Here are 12 activities for 2013 to help you get in touch with your inner green guru and discover the natural world outdoors. These ideas are designed to bring well-being to you as well as the planet. Happy 2013!
Eagle watch during the winter. Bald eagles soar over Kentucky's Land Between The Lakes region, about a four-hour drive southwest of Lexington. Guided van and boat excursions are given by the U.S. Forest Service, which manages the 170,000-acre National Recreation Area between Kentucky Lake and Lake Barkley, and through state park programs. Schedules and reservations: Lbl.org/CALGate.asp and Parks.ky.gov/winter-adventure

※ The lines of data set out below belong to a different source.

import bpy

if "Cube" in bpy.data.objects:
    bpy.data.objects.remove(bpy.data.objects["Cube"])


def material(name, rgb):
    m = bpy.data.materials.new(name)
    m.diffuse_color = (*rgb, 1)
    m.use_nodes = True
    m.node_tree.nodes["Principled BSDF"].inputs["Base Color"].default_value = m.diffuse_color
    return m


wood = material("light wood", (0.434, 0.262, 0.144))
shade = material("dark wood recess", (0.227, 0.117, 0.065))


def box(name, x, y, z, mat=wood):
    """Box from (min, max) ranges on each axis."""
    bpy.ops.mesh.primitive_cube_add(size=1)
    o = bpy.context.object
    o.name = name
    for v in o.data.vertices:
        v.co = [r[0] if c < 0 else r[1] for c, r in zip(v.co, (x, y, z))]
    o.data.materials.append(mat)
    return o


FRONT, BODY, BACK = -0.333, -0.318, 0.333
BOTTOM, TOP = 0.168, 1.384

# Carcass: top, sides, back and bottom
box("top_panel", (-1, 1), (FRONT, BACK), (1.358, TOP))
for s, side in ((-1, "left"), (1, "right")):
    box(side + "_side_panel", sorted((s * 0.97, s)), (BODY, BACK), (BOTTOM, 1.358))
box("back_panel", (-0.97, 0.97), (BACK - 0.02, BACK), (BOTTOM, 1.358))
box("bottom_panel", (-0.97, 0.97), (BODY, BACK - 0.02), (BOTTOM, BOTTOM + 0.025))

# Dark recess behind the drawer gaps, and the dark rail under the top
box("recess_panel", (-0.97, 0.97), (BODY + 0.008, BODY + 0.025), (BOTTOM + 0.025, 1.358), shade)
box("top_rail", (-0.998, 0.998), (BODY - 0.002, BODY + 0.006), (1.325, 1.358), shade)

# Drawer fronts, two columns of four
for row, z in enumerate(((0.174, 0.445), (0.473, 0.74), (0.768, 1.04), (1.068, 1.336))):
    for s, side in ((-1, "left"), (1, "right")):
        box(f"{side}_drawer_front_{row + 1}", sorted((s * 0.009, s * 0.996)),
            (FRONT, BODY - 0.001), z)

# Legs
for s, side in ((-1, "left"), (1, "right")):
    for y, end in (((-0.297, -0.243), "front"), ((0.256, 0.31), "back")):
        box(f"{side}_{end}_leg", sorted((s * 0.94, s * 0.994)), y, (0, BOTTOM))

Information-packed and socially responsible, these online catalogs show beautifully illustrated collections of heirloom, organic and culinary delights, encouraging beginning gardeners and inspiring green-thumbed veterans.

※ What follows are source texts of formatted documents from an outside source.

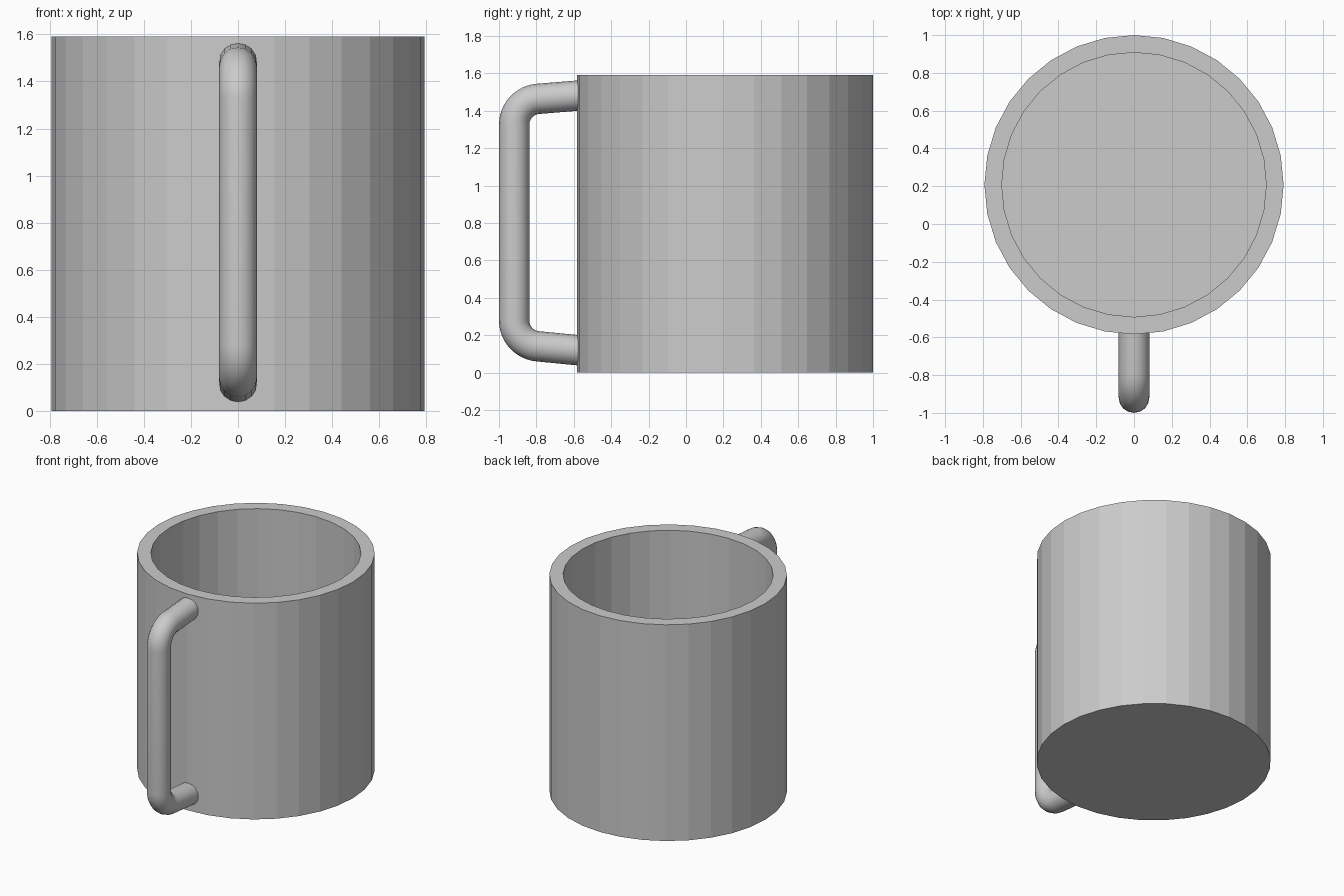
import bpy, bmesh
from math import sin, cos, pi, radians

if "Cube" in bpy.data.objects:
    bpy.data.objects.remove(bpy.data.objects["Cube"])

SIDES, CY = 32, 0.208

# Cup: spun profile (radius, height), flat shaded
profile = [(0.792, 0), (0.792, 1.59), (0.70, 1.59), (0.70, 0.09)]
bm = bmesh.new()
rings = [[bm.verts.new((r * sin(2 * pi * i / SIDES), CY + r * cos(2 * pi * i / SIDES), z))
          for i in range(SIDES)] for r, z in profile]
for a, b in zip(rings, rings[1:]):
    for i in range(SIDES):
        j = (i + 1) % SIDES
        bm.faces.new((a[i], a[j], b[j], b[i]))
bm.faces.new(rings[0])
bm.faces.new(rings[-1])
bmesh.ops.recalc_face_normals(bm, faces=bm.faces)
mesh = bpy.data.meshes.new("cup_body")
bm.to_mesh(mesh)
bm.free()
bpy.context.collection.objects.link(bpy.data.objects.new("cup_body", mesh))

# Handle: round tube along a rounded bracket path, ends buried in the wall
R, BEND_Y, TOP_Z, BOTTOM_Z = 0.139, -0.78, 1.325, 0.279


def bend(cz, start, end, steps=12):
    angles = [radians(start + (end - start) * k / steps) for k in range(steps + 1)]
    return [(0, BEND_Y + R * cos(t), cz + R * sin(t)) for t in angles]


path = ([(0, -0.54, 1.484)] + bend(TOP_Z, 95, 180)
        + bend(BOTTOM_Z, 180, 265) + [(0, -0.54, 0.116)])
curve = bpy.data.curves.new("handle", "CURVE")
curve.dimensions = "3D"
curve.bevel_depth = 0.081
curve.bevel_resolution = 6
curve.use_fill_caps = True
spline = curve.splines.new("POLY")
spline.points.add(len(path) - 1)
for point, co in zip(spline.points, path):
    point.co = (*co, 1)
handle = bpy.data.objects.new("handle", curve)
bpy.context.collection.objects.link(handle)
bpy.context.view_layer.objects.active = handle
handle.select_set(True)
bpy.ops.object.convert(target="MESH")
bpy.ops.object.shade_smooth_by_angle(angle=radians(40))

Find spring ephemerals. Situated atop the Kentucky River palisades in far southern Fayette County, Floracliff Nature Sanctuary is a 287-acre preserve where tender, just-sprouted spring ephemeral wildflowers as well as noble, old-growth trees, some approaching 400 years, are found. A Signs of Spring hike, scheduled with the hope of finding hepatica and bloodroot, is scheduled for March 16. Reserve a spot and check out other walks and work days at Floracliff.org.
Visit baby animals. Shaker Village of Pleasant Hill in Mercer County always has down-home yet warmly sophisticated events going on. On April 13, 20, or 27, you and your children are welcome to have Breakfast with the Babies to check out newborn animals at the village. For reservations and a look at other upcoming special activities, see Shakervillageky.org.

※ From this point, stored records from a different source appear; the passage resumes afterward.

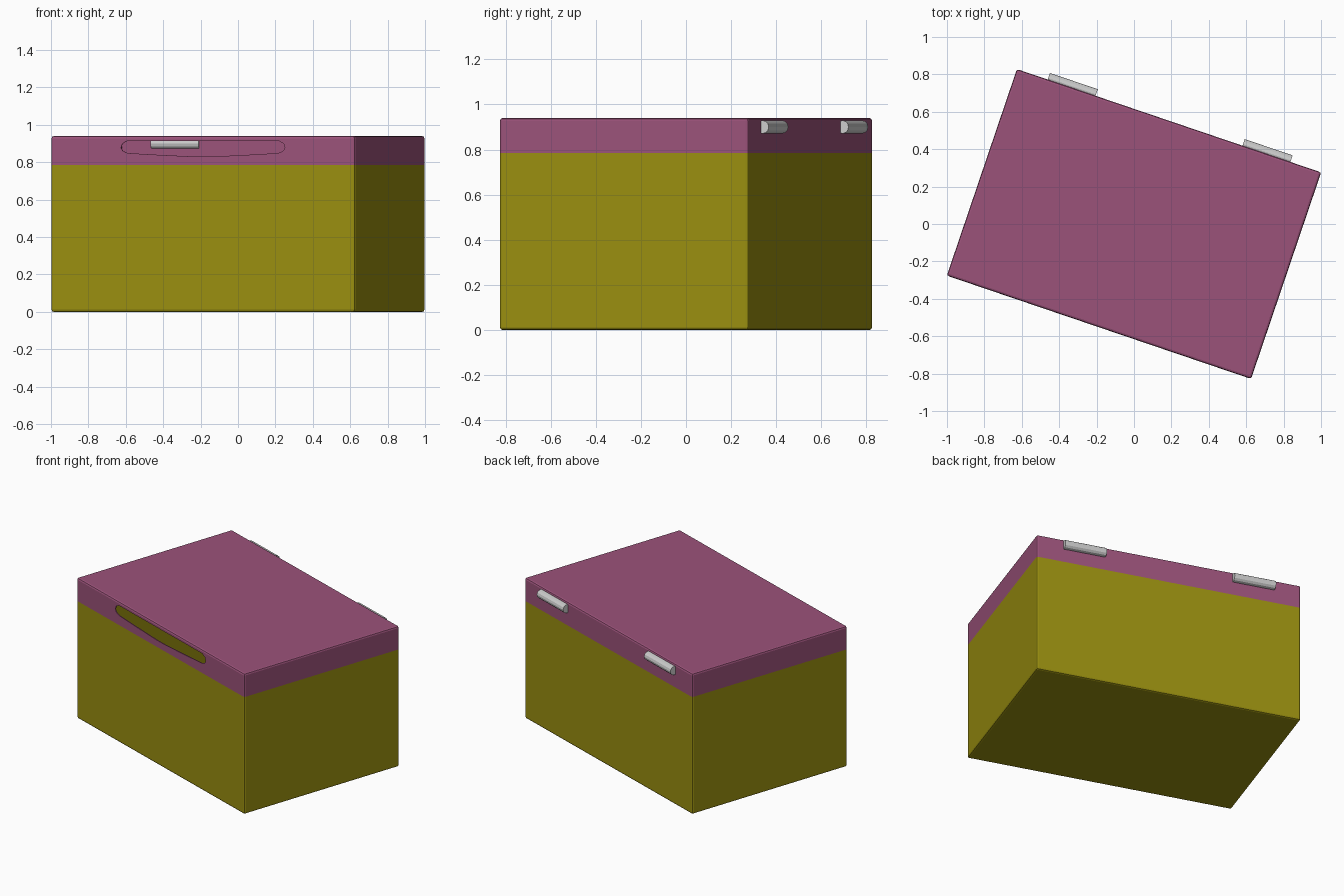
import bpy, bmesh, math
from mathutils import Matrix

if "Cube" in bpy.data.objects:
    bpy.data.objects.remove(bpy.data.objects["Cube"])

TURN = math.radians(-18.75)      # whole chest is turned about z
HX, HY = 0.859, 0.583            # half width, half depth
SEAM, TOP = 0.785, 0.94
WALL, BEVEL = 0.006, 0.012


def material(name, color):
    m = bpy.data.materials.new(name)
    m.diffuse_color = (*color, 1)
    m.use_nodes = True
    m.node_tree.nodes["Principled BSDF"].inputs["Base Color"].default_value = m.diffuse_color
    return m


def finish(name, bm, mat=None):
    bmesh.ops.recalc_face_normals(bm, faces=bm.faces)
    me = bpy.data.meshes.new(name)
    bm.to_mesh(me)
    bm.free()
    ob = bpy.data.objects.new(name, me)
    bpy.context.collection.objects.link(ob)
    ob.rotation_euler.z = TURN
    if mat:
        me.materials.append(mat)
    return ob


def tray(name, z0, z1, open_z, mat):
    """Thin-walled box with bevelled edges, open at height open_z."""
    bm = bmesh.new()
    bmesh.ops.create_cube(bm, size=1, matrix=Matrix.Translation((0, 0, (z0 + z1) / 2))
                          @ Matrix.Diagonal((2 * HX, 2 * HY, z1 - z0, 1)))
    at_open = lambda g: all(abs(v.co.z - open_z) < 1e-4 for v in g.verts)
    edges = [e for e in bm.edges if not at_open(e)]
    bmesh.ops.bevel(bm, geom=edges, offset=BEVEL, segments=2, profile=0.5, affect='EDGES')
    bmesh.ops.delete(bm, geom=[f for f in bm.faces if at_open(f)], context='FACES')
    ob = finish(name, bm, mat)
    sol = ob.modifiers.new("wall", 'SOLIDIFY')
    sol.thickness = WALL
    sol.offset = -1
    return ob


pink = material("pink", (0.33, 0.085, 0.195))
yellow = material("yellow", (0.32, 0.275, 0.005))

# Chest body and lid
tray("chest_body", 0, SEAM, SEAM, yellow)
lid = tray("chest_lid", SEAM, TOP, SEAM, pink)

# Hand slot through the front of the lid
half = [(0.04, 0.83), (0.24, 0.839), (0.425, 0.849), (0.452, 0.86),
        (0.463, 0.877), (0.455, 0.9), (0.427, 0.915)]
outline = half + [(-u, z) for u, z in reversed(half)]
bm = bmesh.new()
face = bm.faces.new([bm.verts.new((u, -HY - 0.05, z)) for u, z in outline])
ext = bmesh.ops.extrude_face_region(bm, geom=[face])
bmesh.ops.translate(bm, vec=(0, 0.1, 0),
                    verts=[g for g in ext["geom"] if isinstance(g, bmesh.types.BMVert)])
slot = finish("slot_cutter", bm)
slot.hide_render = True
cut = lid.modifiers.new("slot", 'BOOLEAN')
cut.object = slot
cut.solver = 'EXACT'

# Apply the lid modifiers and remove the cutter
bpy.context.view_layer.objects.active = lid
lid.select_set(True)
for m in list(lid.modifiers):
    bpy.ops.object.modifier_apply(modifier=m.name)
bpy.data.objects.remove(slot)

# Hinge barrels through the back of the lid
for side, name in ((-1, "left_hinge"), (1, "right_hinge")):
    bm = bmesh.new()
    bmesh.ops.create_cone(bm, cap_ends=True, segments=12, radius1=0.029, radius2=0.029, depth=0.27,
                          matrix=Matrix.Translation((side * 0.55, HY + 0.008, 0.9))
                          @ Matrix.Rotation(math.pi / 2, 4, 'Y'))
    finish(name, bm)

Gaze at garden sculpture. At historic Yew Dell Botanical Gardens in Crestwood, an annual outdoor sculpture exhibit will be installed from May 17 until July 28. Each piece is matched to each garden setting. The gardens are partially supported as a preservation project of The Garden Conservancy, a non-profit group which helps fund exceptional American gardens.
Water, water everywhere. Watering cans, sprayers, and rain barrels are essential for summer survival when the going gets hot. Some favorites:
■ Motion activated water sprayers, which discourage pesky critters and drench sweaty gardeners. Check out the ScareCrow at Contech-inc.com.
■ The U CAN, a fantastic, ergonomically designed, American-made two-gallon watering can. Theucanbrand.com
■ Bluegrass PRIDE's rainwater collection barrels, and other inspirational green programs: Bgpride.org
Go native. Including native plants in your garden plan makes sense for environmentally conscious gardeners. They're already well-suited to our climate and terroir, and support wildlife habitat needs. Wild Ones is dedicated to landscaping with native plants, has monthly meetings and is a treasure trove of native plant activities. Visit nearby nurseries like: Dropseed Native Plant Nursery, Louisville; Shooting Star Nursery, Georgetown; and Highland Moor Nursery, Midway.
It's all about bulbs. Order bulbs for fall planting, and reap rewards with a daffodil, crocus and allium profusion the next spring. Choose amaryllis or paperwhites for indoor forcing, and you'll have winter color and fragrance. Some favorite sources: Easy to Grow Bulbs and Brent and Becky's Bulbs.
It's for the birds. Fall and spring migrations mean that unusual birds are passing through Central Kentucky. Take a day trip with experts from the Audubon Society of Kentucky by checking event listings. For a bit of birding sweetness, read Julie Zickefoose's newest book, The Bluebird Effect, and her blog.
Pumpkins, squash and gourds, oh my. These favorites are everywhere in late fall. Many kid-friendly harvest celebrations include hayrides and corn mazes at farms and markets, like Devine's in Mercer County; and Springhouse Gardens, Springhouse Gardens in Jessamine County. A favorite spot for gourds is Front Porch Crafts in Horse Cave. Find a few you like for decorating, carving or cooking, but save the seeds to plant next spring.
New license plates. In support of the Kentucky Heritage Land Conservation Fund, three different nature license plates are available for an additional fee of $10. They include a bobcat prowling in a rhododendron, a crimson cardinal fluttering above a Kentucky coffee tree and a viceroy butterfly atop a goldenrod stalk. Photos and a list of land this fund has helped purchase and preserve are at Heritageland.ky.gov. Find time to visit some of these treasures.
Backyard coops and greenhouses. What's in your backyard? Could a productive addition to a lawn or flower garden be a hoop-tunnel or greenhouse for extending your homegrown kitchen garden season, or a chicken coop for keeping egg-bearing hens? Commune with local cluck lovers at Facebook. Greenhouse source: Gardener's Supply.
Susan Smith-Durisek is a master gardener and writer from Lexington. Email: firstname.lastname@example.org. Blog: Gardening.bloginky.com.